Li’s association with literary symbolism was established before Light Rain 微雨 (weiyu), his first collection, which was published in 1925.15 The connection came about as a result of the work of Zhou Zuoren 周作人, who himself had already been established as the leader who introduced French symbolism to a Chinese context, beginning with his own poem “Rivulet” (小河 xiaohe), a sixty-line prose poem published in 1919. The introduction to that poem begins, “Many ask me what form of poem this is, and the truth is I can’t really say myself. The prose poem that French poet Baudelaire has called for is roughly what this is.”16 In the following years, Zhou continued promoting symbolism in China, a fact not missed by Li Jinfa, who by this time was writing poetry while pursuing his art studies in Paris. As one of the earliest conscientious experimenters with symbolist style, Zhou was in a good position to recognize a literary practice that he believed could be associated with his chosen mode of literary production, and when Li sent the manuscript of his two poetry collections to Zhou in 1923, Zhou’s response was favorable.17 Describing Li’s work as “something which China had never seen before,” Zhou agreed to publish Li’s work in his New Wave Society 新潮社 (xinchaoshe) series, with Light Rain 微雨 appearing as the first of the series (Beixin shuju, 1925).

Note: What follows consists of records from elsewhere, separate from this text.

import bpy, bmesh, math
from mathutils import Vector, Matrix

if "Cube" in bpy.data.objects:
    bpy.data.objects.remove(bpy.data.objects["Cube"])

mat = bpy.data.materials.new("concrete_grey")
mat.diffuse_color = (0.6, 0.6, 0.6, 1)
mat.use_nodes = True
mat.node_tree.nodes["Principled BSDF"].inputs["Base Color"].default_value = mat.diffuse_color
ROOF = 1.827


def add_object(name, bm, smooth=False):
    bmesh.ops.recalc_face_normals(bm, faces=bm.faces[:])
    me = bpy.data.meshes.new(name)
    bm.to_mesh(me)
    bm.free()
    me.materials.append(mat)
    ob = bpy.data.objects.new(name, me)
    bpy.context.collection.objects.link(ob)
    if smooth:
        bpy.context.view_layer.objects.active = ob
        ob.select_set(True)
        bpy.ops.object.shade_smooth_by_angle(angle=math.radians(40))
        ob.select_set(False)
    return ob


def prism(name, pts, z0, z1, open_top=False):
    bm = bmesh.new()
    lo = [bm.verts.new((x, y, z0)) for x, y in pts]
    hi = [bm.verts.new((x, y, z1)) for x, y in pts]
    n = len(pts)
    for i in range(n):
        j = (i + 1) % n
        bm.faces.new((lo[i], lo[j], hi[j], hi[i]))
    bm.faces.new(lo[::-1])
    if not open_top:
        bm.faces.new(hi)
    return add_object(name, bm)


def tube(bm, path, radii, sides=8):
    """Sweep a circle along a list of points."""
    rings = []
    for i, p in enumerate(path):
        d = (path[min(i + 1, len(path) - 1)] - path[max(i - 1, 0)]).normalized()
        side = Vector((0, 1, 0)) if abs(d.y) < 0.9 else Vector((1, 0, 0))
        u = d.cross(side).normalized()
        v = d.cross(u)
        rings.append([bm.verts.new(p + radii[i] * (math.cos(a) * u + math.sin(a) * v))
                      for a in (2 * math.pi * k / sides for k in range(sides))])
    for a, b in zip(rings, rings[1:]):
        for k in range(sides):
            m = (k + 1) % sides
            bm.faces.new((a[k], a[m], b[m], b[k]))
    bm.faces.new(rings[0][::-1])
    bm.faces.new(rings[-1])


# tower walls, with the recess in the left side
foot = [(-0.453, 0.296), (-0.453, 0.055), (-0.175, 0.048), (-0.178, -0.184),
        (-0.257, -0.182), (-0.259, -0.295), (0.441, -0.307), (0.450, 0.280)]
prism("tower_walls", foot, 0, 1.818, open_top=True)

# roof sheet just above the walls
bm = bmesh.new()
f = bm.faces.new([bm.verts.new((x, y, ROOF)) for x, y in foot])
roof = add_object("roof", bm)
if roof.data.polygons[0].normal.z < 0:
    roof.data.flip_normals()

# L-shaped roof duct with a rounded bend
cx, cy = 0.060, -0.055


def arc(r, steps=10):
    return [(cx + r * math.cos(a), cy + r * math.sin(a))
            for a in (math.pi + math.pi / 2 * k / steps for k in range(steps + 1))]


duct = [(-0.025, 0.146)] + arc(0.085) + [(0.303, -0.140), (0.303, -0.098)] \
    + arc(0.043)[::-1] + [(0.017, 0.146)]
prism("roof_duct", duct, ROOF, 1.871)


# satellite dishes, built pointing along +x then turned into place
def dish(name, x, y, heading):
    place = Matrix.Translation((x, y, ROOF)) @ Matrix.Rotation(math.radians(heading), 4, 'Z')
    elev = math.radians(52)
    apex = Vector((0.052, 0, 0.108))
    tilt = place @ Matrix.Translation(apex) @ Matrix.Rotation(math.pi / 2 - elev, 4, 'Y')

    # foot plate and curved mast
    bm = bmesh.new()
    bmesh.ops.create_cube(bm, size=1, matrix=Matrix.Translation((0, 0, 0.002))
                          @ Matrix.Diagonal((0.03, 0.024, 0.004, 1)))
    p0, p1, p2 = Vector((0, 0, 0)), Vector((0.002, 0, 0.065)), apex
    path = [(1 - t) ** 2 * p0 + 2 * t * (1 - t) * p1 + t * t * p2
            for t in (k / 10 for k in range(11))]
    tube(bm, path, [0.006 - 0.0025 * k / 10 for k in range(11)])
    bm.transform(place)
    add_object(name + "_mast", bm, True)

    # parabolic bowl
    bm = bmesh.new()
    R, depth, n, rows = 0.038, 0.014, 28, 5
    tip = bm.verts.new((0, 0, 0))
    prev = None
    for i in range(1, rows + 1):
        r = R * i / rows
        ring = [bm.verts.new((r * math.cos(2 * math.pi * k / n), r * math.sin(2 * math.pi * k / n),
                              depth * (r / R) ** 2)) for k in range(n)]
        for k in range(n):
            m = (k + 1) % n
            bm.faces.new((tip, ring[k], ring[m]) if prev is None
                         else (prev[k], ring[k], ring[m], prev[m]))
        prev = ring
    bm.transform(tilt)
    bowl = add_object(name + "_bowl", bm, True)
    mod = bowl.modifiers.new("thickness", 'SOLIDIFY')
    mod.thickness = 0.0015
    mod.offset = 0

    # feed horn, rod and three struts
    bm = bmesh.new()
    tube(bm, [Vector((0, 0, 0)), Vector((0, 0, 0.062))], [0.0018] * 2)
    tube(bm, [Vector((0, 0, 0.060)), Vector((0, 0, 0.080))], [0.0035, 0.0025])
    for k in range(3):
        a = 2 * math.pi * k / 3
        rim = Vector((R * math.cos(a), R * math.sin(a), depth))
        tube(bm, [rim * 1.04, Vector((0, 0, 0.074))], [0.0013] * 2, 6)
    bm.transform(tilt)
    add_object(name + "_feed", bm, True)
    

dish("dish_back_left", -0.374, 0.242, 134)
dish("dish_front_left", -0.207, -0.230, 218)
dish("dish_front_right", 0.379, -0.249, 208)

Li Jinfa’s reputation was further developed by the critic Su Xuelin 蘇雪林 (1897–1999), who in a 1933 article published in the journal Xiandai 現代 provided a thorough account of Li’s poetic style.18 In this article Su placed opacity as Li’s first characteristic, stating bluntly that “of Li’s poems there is not a single one that we can expect to fully understand” (Su 1932 n.p.). She went on to explain that, just as a musician’s ears are more developed than those of normal people and a painter’s eye privy to more colors, Li can see and hear what others cannot. Su, possibly drawing on the anecdote surrounding the origin of Li’s pen name related earlier, then likened Li to a sick person in the midst of hallucination (ibid., 349). Su’s opinions about Li were picked up shortly thereafter by Zhu Ziqing 朱自清 (1898–1948), whose introduction to the poetry section of the 1935 collection of modern Chinese literature provided the most influential